Photos by Nina Prommer/Milestone Photos, courtesy of The Hollywood Museum

Before reopening its doors to the public, the Hollywood Museum completely upgraded its ventilation and filtration system with hospital-quality and school-quality filters, including the instillation of UV-blue light – filtration systems in its ventilation units to neutralize allergens and pollens in the air, and eliminate 99.9 percent of the mold, germs, and viruses that can cause COVID-19. Masks, however, are still required at this time. “We are so happy to be able to once again welcome our fans from the U.S. and very soon world-wide, back to The Hollywood Museum,” said Dadigan. “Our priority is the safety of the public and to ensure everyone the best experience as they return to the museum.”

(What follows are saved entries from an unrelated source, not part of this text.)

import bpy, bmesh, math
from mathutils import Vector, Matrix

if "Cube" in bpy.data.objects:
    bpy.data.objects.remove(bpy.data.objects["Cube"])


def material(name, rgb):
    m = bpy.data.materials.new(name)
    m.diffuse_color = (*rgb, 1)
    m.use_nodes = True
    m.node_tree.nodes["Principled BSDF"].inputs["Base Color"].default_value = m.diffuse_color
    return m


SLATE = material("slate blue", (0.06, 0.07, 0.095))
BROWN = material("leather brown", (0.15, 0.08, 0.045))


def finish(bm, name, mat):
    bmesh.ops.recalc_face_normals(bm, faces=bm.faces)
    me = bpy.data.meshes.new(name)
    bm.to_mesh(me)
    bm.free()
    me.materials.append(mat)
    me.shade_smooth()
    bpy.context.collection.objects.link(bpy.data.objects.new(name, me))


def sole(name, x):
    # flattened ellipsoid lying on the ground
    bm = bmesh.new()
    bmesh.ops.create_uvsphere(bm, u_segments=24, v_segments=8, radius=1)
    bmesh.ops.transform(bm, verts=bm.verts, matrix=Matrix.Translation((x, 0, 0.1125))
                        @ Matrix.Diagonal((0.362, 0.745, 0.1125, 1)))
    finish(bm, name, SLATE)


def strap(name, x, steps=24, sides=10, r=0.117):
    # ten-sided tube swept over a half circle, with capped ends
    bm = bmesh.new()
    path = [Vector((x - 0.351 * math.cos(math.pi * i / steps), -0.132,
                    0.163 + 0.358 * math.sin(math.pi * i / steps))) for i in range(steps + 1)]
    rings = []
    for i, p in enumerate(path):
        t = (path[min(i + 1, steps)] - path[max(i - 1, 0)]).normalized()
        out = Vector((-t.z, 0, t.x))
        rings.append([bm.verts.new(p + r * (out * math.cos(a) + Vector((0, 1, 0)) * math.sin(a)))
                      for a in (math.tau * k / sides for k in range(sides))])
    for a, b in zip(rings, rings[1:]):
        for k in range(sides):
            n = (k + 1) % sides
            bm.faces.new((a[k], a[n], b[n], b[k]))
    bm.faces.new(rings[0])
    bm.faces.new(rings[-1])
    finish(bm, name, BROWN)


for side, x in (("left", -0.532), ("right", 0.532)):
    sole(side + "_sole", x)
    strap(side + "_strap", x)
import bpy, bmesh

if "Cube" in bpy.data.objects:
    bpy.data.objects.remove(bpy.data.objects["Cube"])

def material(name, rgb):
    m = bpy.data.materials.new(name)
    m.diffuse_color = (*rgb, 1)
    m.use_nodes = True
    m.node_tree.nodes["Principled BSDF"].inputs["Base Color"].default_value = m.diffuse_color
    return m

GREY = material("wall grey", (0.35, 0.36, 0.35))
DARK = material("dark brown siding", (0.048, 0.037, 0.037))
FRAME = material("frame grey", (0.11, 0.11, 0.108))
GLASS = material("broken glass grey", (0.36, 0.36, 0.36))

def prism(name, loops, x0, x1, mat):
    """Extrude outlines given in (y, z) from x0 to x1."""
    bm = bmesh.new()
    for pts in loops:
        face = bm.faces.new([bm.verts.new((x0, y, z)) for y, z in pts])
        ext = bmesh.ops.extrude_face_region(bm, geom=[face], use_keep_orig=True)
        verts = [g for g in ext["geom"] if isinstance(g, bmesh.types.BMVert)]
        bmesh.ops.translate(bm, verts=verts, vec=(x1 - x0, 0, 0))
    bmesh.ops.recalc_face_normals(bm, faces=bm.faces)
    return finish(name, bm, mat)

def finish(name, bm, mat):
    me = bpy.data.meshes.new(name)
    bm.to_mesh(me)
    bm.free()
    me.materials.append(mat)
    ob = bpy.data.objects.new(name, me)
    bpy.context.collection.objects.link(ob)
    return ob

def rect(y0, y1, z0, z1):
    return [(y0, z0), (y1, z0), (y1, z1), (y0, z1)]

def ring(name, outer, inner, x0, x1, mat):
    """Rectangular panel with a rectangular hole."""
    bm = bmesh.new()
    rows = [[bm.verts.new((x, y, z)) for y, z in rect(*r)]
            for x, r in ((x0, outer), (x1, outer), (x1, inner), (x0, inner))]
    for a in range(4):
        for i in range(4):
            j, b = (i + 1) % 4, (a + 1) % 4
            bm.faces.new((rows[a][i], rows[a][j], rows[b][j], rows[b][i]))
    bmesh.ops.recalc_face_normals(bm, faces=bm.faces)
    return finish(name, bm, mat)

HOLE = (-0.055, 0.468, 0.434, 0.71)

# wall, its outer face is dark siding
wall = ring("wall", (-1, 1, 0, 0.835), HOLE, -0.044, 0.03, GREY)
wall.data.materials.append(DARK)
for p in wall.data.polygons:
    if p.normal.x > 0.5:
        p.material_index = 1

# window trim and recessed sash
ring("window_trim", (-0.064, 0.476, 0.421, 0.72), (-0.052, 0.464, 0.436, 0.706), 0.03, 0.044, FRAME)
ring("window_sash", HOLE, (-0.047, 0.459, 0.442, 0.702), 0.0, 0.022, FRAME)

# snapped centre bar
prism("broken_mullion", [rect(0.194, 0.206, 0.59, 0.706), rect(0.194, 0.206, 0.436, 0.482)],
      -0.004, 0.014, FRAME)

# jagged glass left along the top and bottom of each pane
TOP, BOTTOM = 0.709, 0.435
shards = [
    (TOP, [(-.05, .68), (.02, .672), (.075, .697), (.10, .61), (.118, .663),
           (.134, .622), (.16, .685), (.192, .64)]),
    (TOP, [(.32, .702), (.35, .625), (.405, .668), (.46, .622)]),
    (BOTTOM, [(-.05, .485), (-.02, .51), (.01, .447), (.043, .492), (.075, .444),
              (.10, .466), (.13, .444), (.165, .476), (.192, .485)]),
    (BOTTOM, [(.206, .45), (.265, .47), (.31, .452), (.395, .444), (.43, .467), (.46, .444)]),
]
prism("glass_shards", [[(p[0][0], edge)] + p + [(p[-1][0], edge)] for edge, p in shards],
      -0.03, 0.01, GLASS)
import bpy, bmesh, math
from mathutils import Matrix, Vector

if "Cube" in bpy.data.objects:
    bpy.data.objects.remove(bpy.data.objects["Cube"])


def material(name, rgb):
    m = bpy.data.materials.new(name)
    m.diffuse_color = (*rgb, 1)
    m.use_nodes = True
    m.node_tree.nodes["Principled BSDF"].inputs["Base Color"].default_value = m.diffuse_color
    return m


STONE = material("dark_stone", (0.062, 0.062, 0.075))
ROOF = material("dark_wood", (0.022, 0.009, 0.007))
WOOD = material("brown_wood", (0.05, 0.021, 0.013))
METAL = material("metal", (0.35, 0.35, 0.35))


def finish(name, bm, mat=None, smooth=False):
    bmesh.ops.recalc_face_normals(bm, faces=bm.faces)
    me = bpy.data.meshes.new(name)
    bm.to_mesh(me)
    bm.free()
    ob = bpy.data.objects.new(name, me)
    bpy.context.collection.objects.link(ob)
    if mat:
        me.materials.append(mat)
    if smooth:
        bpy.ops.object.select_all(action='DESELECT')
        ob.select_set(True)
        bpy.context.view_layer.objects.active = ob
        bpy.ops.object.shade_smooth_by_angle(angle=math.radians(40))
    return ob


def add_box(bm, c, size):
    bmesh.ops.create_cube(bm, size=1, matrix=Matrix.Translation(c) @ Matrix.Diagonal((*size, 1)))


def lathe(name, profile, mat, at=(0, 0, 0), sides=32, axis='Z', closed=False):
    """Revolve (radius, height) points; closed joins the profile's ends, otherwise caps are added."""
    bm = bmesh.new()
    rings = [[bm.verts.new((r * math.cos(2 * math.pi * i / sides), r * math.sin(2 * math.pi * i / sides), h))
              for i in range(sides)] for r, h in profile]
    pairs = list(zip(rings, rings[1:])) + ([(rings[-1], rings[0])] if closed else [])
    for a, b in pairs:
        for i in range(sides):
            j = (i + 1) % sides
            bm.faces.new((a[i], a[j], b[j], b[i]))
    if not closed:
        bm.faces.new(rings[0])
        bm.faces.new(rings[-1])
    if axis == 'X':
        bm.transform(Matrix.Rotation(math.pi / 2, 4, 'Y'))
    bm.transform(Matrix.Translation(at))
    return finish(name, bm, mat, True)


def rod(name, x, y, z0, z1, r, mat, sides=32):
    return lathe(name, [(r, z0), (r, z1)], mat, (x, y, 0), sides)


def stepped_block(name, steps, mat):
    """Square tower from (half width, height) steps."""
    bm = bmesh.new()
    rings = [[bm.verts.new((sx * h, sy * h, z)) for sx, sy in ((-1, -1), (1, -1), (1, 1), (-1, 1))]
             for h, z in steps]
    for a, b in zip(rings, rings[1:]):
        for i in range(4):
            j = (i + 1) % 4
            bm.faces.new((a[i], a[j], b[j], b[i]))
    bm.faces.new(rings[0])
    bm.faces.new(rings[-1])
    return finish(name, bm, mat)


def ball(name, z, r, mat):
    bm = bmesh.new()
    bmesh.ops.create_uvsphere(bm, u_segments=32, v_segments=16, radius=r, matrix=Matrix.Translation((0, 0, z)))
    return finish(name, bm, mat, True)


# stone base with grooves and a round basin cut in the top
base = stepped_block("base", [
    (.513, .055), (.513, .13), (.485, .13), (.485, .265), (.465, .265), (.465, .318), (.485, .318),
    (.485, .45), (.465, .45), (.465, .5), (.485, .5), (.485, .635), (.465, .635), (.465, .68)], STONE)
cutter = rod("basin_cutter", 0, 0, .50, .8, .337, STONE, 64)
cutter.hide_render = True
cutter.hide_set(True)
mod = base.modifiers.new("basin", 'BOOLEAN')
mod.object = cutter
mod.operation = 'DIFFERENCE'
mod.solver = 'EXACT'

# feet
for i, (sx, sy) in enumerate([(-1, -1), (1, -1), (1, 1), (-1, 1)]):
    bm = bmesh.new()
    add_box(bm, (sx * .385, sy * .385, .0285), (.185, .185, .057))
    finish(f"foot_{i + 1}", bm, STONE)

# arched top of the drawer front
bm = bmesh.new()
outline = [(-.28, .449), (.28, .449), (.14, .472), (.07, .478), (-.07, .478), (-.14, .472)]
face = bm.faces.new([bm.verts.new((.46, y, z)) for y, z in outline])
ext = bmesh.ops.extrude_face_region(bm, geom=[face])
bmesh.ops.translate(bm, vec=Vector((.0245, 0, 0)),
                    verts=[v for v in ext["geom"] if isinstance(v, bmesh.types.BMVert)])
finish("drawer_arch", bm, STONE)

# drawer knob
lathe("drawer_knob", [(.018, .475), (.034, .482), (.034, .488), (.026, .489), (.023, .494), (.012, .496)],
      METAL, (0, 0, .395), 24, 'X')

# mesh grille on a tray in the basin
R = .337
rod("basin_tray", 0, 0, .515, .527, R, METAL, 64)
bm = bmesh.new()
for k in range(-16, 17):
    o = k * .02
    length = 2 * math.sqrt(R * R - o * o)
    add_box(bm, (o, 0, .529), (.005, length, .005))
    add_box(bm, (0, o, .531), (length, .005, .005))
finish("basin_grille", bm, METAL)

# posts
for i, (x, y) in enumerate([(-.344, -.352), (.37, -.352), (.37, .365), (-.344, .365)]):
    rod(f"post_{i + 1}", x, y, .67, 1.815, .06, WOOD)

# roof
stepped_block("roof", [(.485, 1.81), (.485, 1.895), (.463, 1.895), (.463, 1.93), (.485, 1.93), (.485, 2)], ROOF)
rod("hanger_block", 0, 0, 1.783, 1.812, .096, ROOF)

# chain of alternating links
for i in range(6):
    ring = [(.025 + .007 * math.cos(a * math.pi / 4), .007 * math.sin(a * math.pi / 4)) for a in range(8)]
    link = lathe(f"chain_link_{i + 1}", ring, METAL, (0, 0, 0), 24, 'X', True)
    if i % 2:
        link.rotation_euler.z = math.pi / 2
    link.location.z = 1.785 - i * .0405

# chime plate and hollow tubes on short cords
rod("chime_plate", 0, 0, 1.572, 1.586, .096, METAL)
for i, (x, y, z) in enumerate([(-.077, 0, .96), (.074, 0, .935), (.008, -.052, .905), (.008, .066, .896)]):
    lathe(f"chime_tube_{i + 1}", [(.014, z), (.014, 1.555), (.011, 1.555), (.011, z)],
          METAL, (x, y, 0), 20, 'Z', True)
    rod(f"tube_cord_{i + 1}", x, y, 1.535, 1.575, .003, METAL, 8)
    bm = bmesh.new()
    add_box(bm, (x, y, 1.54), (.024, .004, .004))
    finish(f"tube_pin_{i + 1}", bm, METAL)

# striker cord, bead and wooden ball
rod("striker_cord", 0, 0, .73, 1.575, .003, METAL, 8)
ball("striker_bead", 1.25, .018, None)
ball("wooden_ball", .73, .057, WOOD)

ABOUT THE HOLLYWOOD MUSEUM

The Hollywood Museum in the historic Max Factor Building is a 501(c)(3) non-profit corporation showcasing more than 10,000 Authentic Show Business Treasures, spotlighting 100 years of Hollywood history – from the Silents to Talkies, to Hollywood’s Golden Era, Film Noir, Television and its Pioneer Years, through the rebellious 60s, special effects 70s, evolving 80s, involved 90s, technological 2000s, and beyond to current day heartthrobs! The Hollywood Museum’s exhibits showcase the best in film, network and cable television, and new digital platforms featuring iconic and fan favorites! The Hollywood Museum in the historic Max Factor Building is the Official Museum of Hollywood and offers visitors the most extensive collection of Hollywood memorabilia in the world – featuring the glamour of Hollywood legends and stars – past, present and in the making. The Hollywood Museum offers one-of-a-kind costumes, props, photographs, scripts, stars’ car collections, personal artifacts, posters, and memorabilia from favorite stars, films and TV shows. Located in the heart of Hollywood, at the corner of Hollywood Blvd and Highland Ave, just steps from the Hollywood Walk of Fame, the Hollywood Museum has been named the #1 top tourist attraction in Hollywood by LA Weekly, and one of the “Top 10” Museums in LA by the LA Tourism and Convention Board and Trip Advisor.REGULAR HOURS: Wednesday – Sunday: 10:00 am – 5:00 pmTICKETS: $15 Adults: $12 Seniors (62+): $12 for students with ID and $5 Children under 5.ADDRESS: 1660 N. Highland Ave. (at Hollywood Blvd.), Los Angeles, CA 90028MUSEUM INFO: www.TheHollywoodMuseum.com or Tel: (323) 464-7776FOLLOW THE MUSEUM:WEBSITE: www.TheHollywoodMuseum.comFACEBOOK: Facebook.com/TheHollywoodMuseumTWITTER: @HollywoodMuseum INSTAGRAM: @HollywoodMuseum

Please follow and like us:
This entry was posted in Celebrities, Classic Shows, Film Stars, Radio Stations, Television Star. Bookmark the permalink.

Leave a Reply

Your email address will not be published. Required fields are marked *

This site uses Akismet to reduce spam. Learn how your comment data is processed.